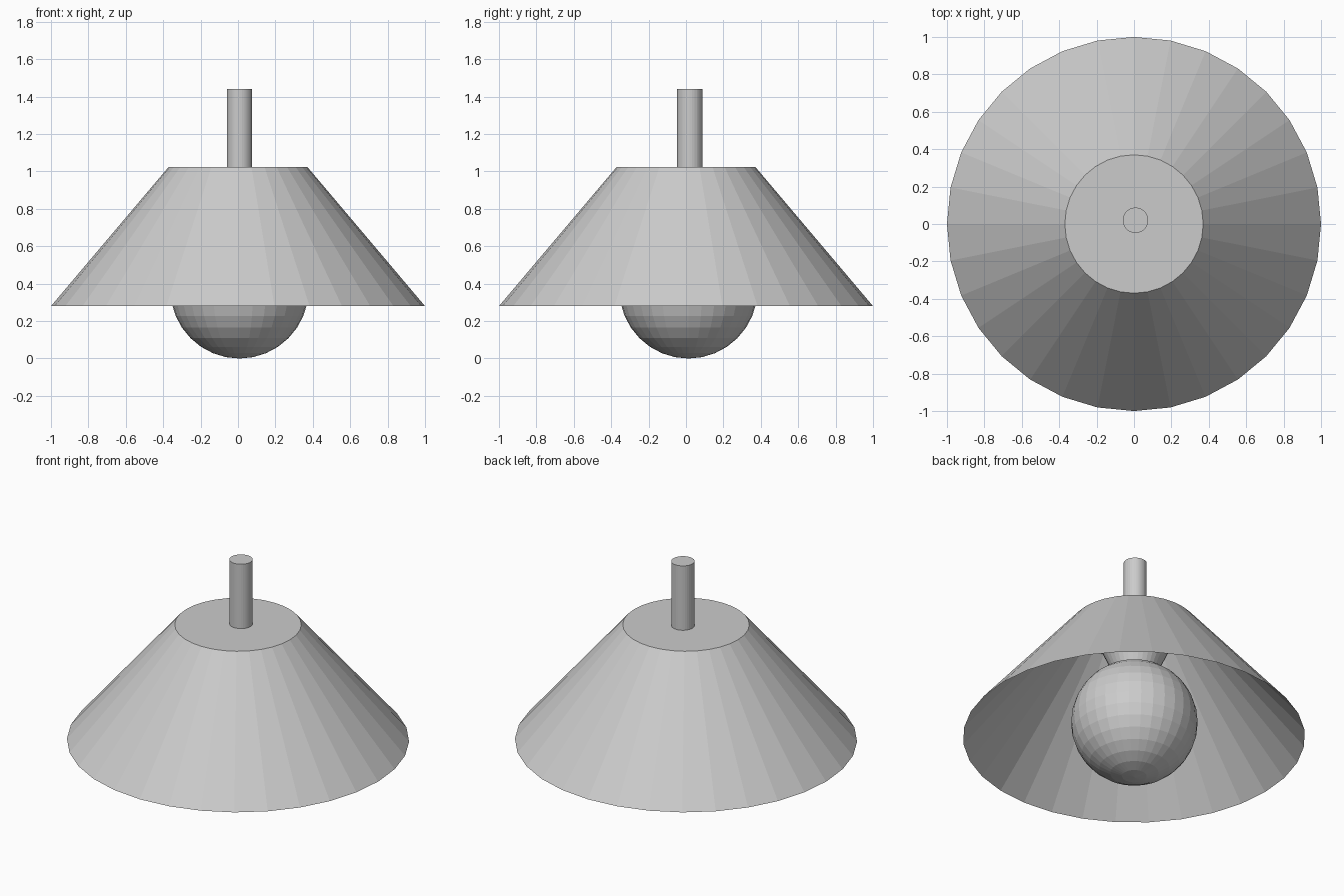
import bpy, bmesh
from mathutils import Matrix, Vector

if "Cube" in bpy.data.objects:
    bpy.data.objects.remove(bpy.data.objects["Cube"], do_unlink=True)

SIDES = 32
AXIS = (0.008, 0.02)   # the rod and bulb sit slightly off the shade's centre

grey = bpy.data.materials.new("light_grey")
grey.use_nodes = True
grey.diffuse_color = (0.6, 0.6, 0.6, 1)
grey.node_tree.nodes["Principled BSDF"].inputs["Base Color"].default_value = (0.6, 0.6, 0.6, 1)


def add_object(name, bm):
    mesh = bpy.data.meshes.new(name)
    bm.to_mesh(mesh)
    bm.free()
    mesh.materials.append(grey)
    obj = bpy.data.objects.new(name, mesh)
    bpy.context.collection.objects.link(obj)
    return obj


def frustum(name, r_low, r_high, z_low, z_high, centre=(0, 0), open_bottom=False):
    bm = bmesh.new()
    place = Matrix.Translation(Vector((*centre, (z_low + z_high) / 2)))
    bmesh.ops.create_cone(bm, cap_ends=True, segments=SIDES, radius1=r_low,
                          radius2=r_high, depth=z_high - z_low, matrix=place)
    if open_bottom:
        base = [f for f in bm.faces if f.normal.z < -0.99]
        bmesh.ops.delete(bm, geom=base, context='FACES_ONLY')
    return add_object(name, bm)


# Wide conical shade, closed on top and open below
frustum("shade", 1.0, 0.37, 0.28, 1.025, open_bottom=True)

# Hanging rod
frustum("rod", 0.068, 0.068, 1.0, 1.44, AXIS)

# Flared socket between the bulb and the shade's top
frustum("socket", 0.08, 0.27, 0.6, 1.02, AXIS)

# Faceted round bulb
bm = bmesh.new()
bmesh.ops.create_uvsphere(bm, u_segments=SIDES, v_segments=16, radius=0.37,
                          matrix=Matrix.Translation((0.008, 0.013, 0.37)))
add_object("bulb", bm)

::::::::

## Task statement
Give the entries again without a single change, but with no pictures.

## Result of this task
import bpy, bmesh
from mathutils import Matrix, Vector

if "Cube" in bpy.data.objects:
    bpy.data.objects.remove(bpy.data.objects["Cube"], do_unlink=True)

SIDES = 32
AXIS = (0.008, 0.02)   # the rod and bulb sit slightly off the shade's centre

grey = bpy.data.materials.new("light_grey")
grey.use_nodes = True
grey.diffuse_color = (0.6, 0.6, 0.6, 1)
grey.node_tree.nodes["Principled BSDF"].inputs["Base Color"].default_value = (0.6, 0.6, 0.6, 1)


def add_object(name, bm):
    mesh = bpy.data.meshes.new(name)
    bm.to_mesh(mesh)
    bm.free()
    mesh.materials.append(grey)
    obj = bpy.data.objects.new(name, mesh)
    bpy.context.collection.objects.link(obj)
    return obj


def frustum(name, r_low, r_high, z_low, z_high, centre=(0, 0), open_bottom=False):
    bm = bmesh.new()
    place = Matrix.Translation(Vector((*centre, (z_low + z_high) / 2)))
    bmesh.ops.create_cone(bm, cap_ends=True, segments=SIDES, radius1=r_low,
                          radius2=r_high, depth=z_high - z_low, matrix=place)
    if open_bottom:
        base = [f for f in bm.faces if f.normal.z < -0.99]
        bmesh.ops.delete(bm, geom=base, context='FACES_ONLY')
    return add_object(name, bm)


# Wide conical shade, closed on top and open below
frustum("shade", 1.0, 0.37, 0.28, 1.025, open_bottom=True)

# Hanging rod
frustum("rod", 0.068, 0.068, 1.0, 1.44, AXIS)

# Flared socket between the bulb and the shade's top
frustum("socket", 0.08, 0.27, 0.6, 1.02, AXIS)

# Faceted round bulb
bm = bmesh.new()
bmesh.ops.create_uvsphere(bm, u_segments=SIDES, v_segments=16, radius=0.37,
                          matrix=Matrix.Translation((0.008, 0.013, 0.37)))
add_object("bulb", bm)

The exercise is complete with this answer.